An examination of the profound impact that the War on Terror had in pushing American politics and society in an authoritarian direction
For an entire generation, at home and abroad, the United States has waged an endless conflict known as the War on Terror. In addition to multiple ground wars, it has pioneered drone strikes and industrial-scale digital surveillance, as well as detaining people indefinitely and torturing them. These conflicts have yielded neither peace nor victory, but they have transformed America. What began as the persecution of Muslims and immigrants has become a normalized, paranoid feature of American politics and security, expanding the possibilities for applying similar or worse measures against other targets at home. A politically divided country turned the War on Terror into a cultural and then tribal struggle, first on the ideological fringes and ultimately expanding to conquer the Republican Party, often with the timid acquiescence of the Democratic Party. Today's nativist resurgence walked through a door opened by the 9/11 era.
Reign of Terror will show how these policies created a foundation for American authoritarianism and, though it is not a book about Donald Trump, it will provide a critical explanation of his rise to power and the sources of his political strength. It will show that Barack Obama squandered an opportunity to dismantle the War on Terror after killing Osama bin Laden. That mistake turns out to have been portentous. By the end of his tenure, the war metastasized into a broader and bitter culture struggle in search of a demagogue like Trump to lead it.
A union of journalism and intellectual history, Reign of Terror will be a pathbreaking and definitive book with the power to transform how America understands its national security policies and their catastrophic impact on its civic life.
About the Author
For nearly the entire War on Terror, Spencer Ackerman has been a national-security correspondent for outlets like The New Republic, WIRED, The Guardian and currently The Daily Beast. He has reported from the frontlines of Afghanistan, Iraq, and Guantanamo Bay. He shared in the 2014 Pulitzer Prize for Public Service Journalism for Edward Snowden's NSA leaks to The Guardian, a series of stories that also yielded him other awards, including the Scripps Howard Foundation's 2014 Roy W. Howard Award for Public Service Reporting and the 2013 IRE medal for investigative reporting. Ackerman's WIRED series on Islamophobic counterterrorism training at the FBI won the 2012 online National Magazine Award for reporting. He frequently appears on MSNBC, CNN, and other news networks.

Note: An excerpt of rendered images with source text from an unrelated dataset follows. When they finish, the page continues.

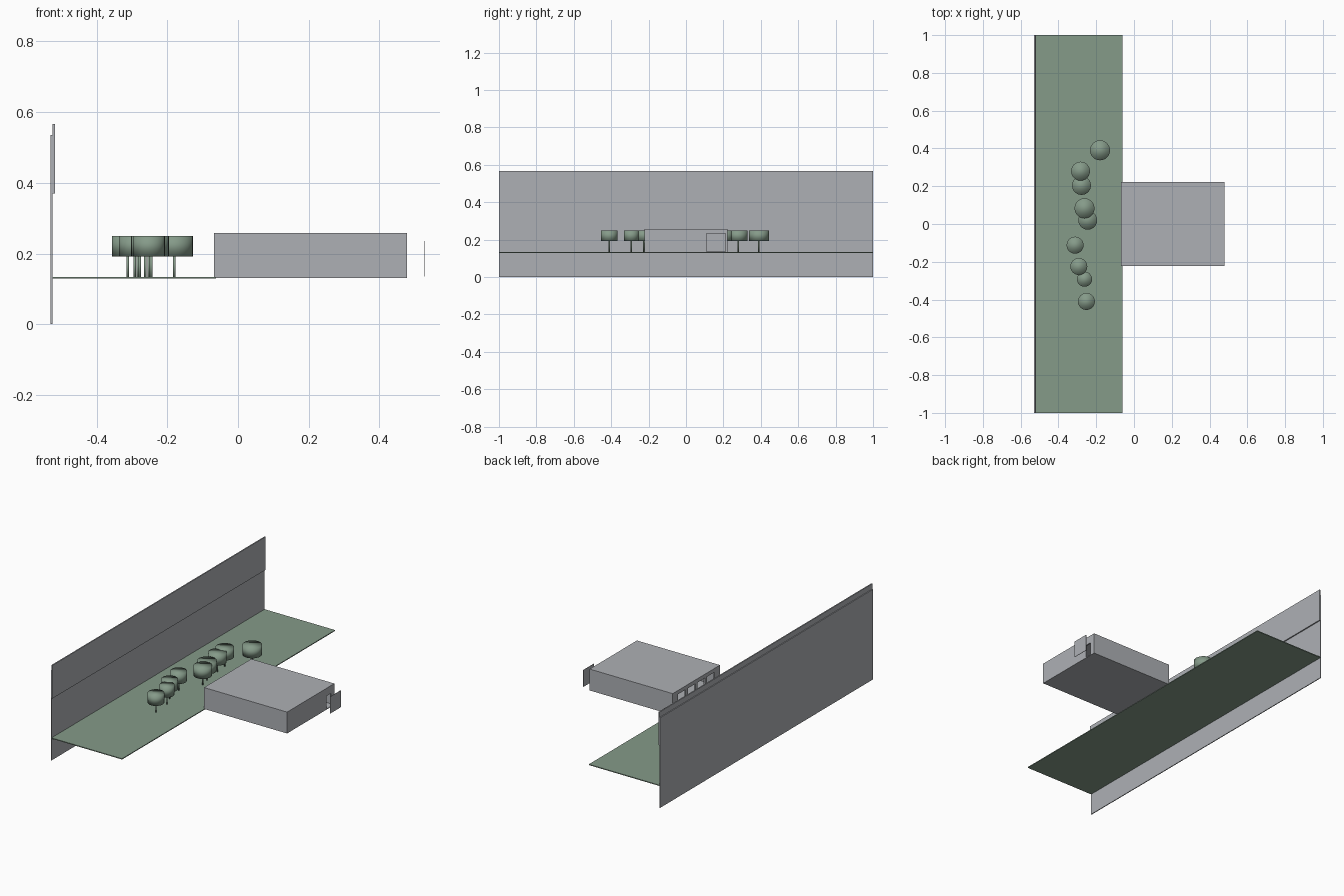
import bpy, bmesh, math

if "Cube" in bpy.data.objects:
    bpy.data.objects.remove(bpy.data.objects["Cube"])


def material(name, rgb):
    m = bpy.data.materials.new(name)
    m.diffuse_color = (*rgb, 1)
    m.use_nodes = True
    m.node_tree.nodes["Principled BSDF"].inputs["Base Color"].default_value = m.diffuse_color
    return m


GREY = material("concrete grey", (0.42, 0.435, 0.46))
GREEN = material("leaf green", (0.235, 0.325, 0.25))


def add_boxes(bm, boxes):
    """Each box is (x0, x1, y0, y1, z0, z1)."""
    for x0, x1, y0, y1, z0, z1 in boxes:
        vs = bmesh.ops.create_cube(bm, size=1)["verts"]
        for v in vs:
            v.co = ((x0 + x1) / 2 + v.co.x * (x1 - x0),
                    (y0 + y1) / 2 + v.co.y * (y1 - y0),
                    (z0 + z1) / 2 + v.co.z * (z1 - z0))


def finish(name, bm, mat, smooth=False):
    me = bpy.data.meshes.new(name)
    for f in bm.faces:
        f.smooth = smooth
    bm.to_mesh(me)
    bm.free()
    me.materials.append(mat)
    ob = bpy.data.objects.new(name, me)
    bpy.context.collection.objects.link(ob)
    return ob


def box(name, dims, mat):
    bm = bmesh.new()
    add_boxes(bm, [dims])
    return finish(name, bm, mat)


def wall_with_openings(name, x0, x1, y0, y1, z0, z1, openings, sill, head, mat):
    """Wall across y with rectangular openings given as (start, end) pairs."""
    bm = bmesh.new()
    edges = [y0] + [v for pair in openings for v in pair] + [y1]
    boxes = [(x0, x1, edges[i], edges[i + 1], z0, z1) for i in range(0, len(edges), 2)]
    for a, b in openings:
        boxes.append((x0, x1, a, b, head, z1))
        if sill > z0:
            boxes.append((x0, x1, a, b, z0, sill))
    add_boxes(bm, boxes)
    return finish(name, bm, mat)


# Long back wall with a raised upper panel
box("long_wall", (-0.53, -0.525, -1, 1, 0, 0.535), GREY)
box("upper_panel", (-0.525, -0.518, -1, 1, 0.37, 0.567), GREY)

# Lawn strip
box("lawn", (-0.525, -0.062, -1, 1, 0.129, 0.134), GREEN)

# Building: hollow shell
X0, X1, Y, Z0, Z1, T = -0.068, 0.478, 0.222, 0.134, 0.258, 0.008
box("building_floor", (X0, X1, -Y, Y, Z0 - 0.003, Z0 + 0.002), GREY)
box("building_roof", (X0, X1, -Y, Y, Z1 - T, Z1), GREY)
for side, s in (("front", -1), ("back", 1)):
    ya, yb = sorted((s * Y, s * (Y - T)))
    box(side + "_wall", (X0, X1, ya, yb, Z0, Z1 - T), GREY)
windows = [(c - 0.035, c + 0.035) for c in (-0.135, -0.045, 0.045, 0.135)]
wall_with_openings("window_wall", X0, X0 + T, -Y + T, Y - T, Z0, Z1 - T,
                   windows, 0.17, 0.235, GREY)
wall_with_openings("door_wall", X1 - T, X1, -Y + T, Y - T, Z0, Z1 - T,
                   [(0.15, 0.19)], Z0, 0.212, GREY)

# Free-standing screen in front of the door
box("door_screen", (0.526, 0.528, 0.11, 0.212, 0.135, 0.235), GREY)

# Trees: softly shaded drum crowns on thin trunks (x, y, crown radius)
trees = [(-0.18, 0.39, 0.053), (-0.283, 0.28, 0.05), (-0.278, 0.204, 0.05),
         (-0.262, 0.083, 0.053), (-0.245, 0.02, 0.05), (-0.312, -0.112, 0.045),
         (-0.292, -0.225, 0.045), (-0.262, -0.292, 0.04), (-0.252, -0.41, 0.045)]
for i, (x, y, r) in enumerate(trees, 1):
    for part, rad, z0, z1, seg in (("crown", r, 0.192, 0.25, 24),
                                   ("trunk", 0.004, 0.132, 0.194, 10)):
        bm = bmesh.new()
        bmesh.ops.create_cone(bm, cap_ends=True, segments=seg,
                              radius1=rad, radius2=rad, depth=z1 - z0)
        bmesh.ops.translate(bm, verts=bm.verts, vec=(x, y, (z0 + z1) / 2))
        finish(f"tree_{part}_{i}", bm, GREEN, smooth=True)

Early praise for Reign of Terror
"Spencer Ackerman’s brilliant, discerning Reign of Terror initiates the urgent process of truth and reconciliation with the ugly facts of a 'War on Terror' that condemned a young 21st century America to the darkness of a surveillance society driven by the militarization of everyday life and dependent upon surveillance capitalism for pervasive monitoring and control of people. Ackerman is at the top of his game, revealing with vivid detail, investigative force, and unswerving moral clarity how the reign of terror rained on us, replacing freedom with fear and neighborliness with suspicion, as it poisoned cherished principles, diminished rights, and weakened democratic institutions. Every citizen and lawmaker yearning for a joyful inclusive democratic future must confront this toxic legacy and its chokehold on our expectations and our politics. That journey begins here with this courageous, necessary book."
—Shoshana Zuboff, author of The Age of Surveillance Capitalism and Professor Emeritus, Harvard Business School
"Journalists are said to write the first draft of history and Spencer Ackerman has been one of the most important reporters in exposing the horrors, abuses and wars as they unfolded in the post-9/11 world. In Reign of Terror, Ackerman weaves together his groundbreaking reporting with a searing analysis of the consequences of waging borderless, global wars abroad and assaulting civil liberties at home. Reign of Terror is a devastating picture of a present and future America where the militarized chickens are coming home to roost."
—Jeremy Scahill, author of Blackwater and Dirty Wars
"America started the war on terrorism twenty years ago. It wound up at war with itself. Reign of Terror shows how the nation went down that road to hell. You've never read a book like it."
—Tim Weiner, Pulitzer Prize and National Book Award winning author of Legacy of Ashes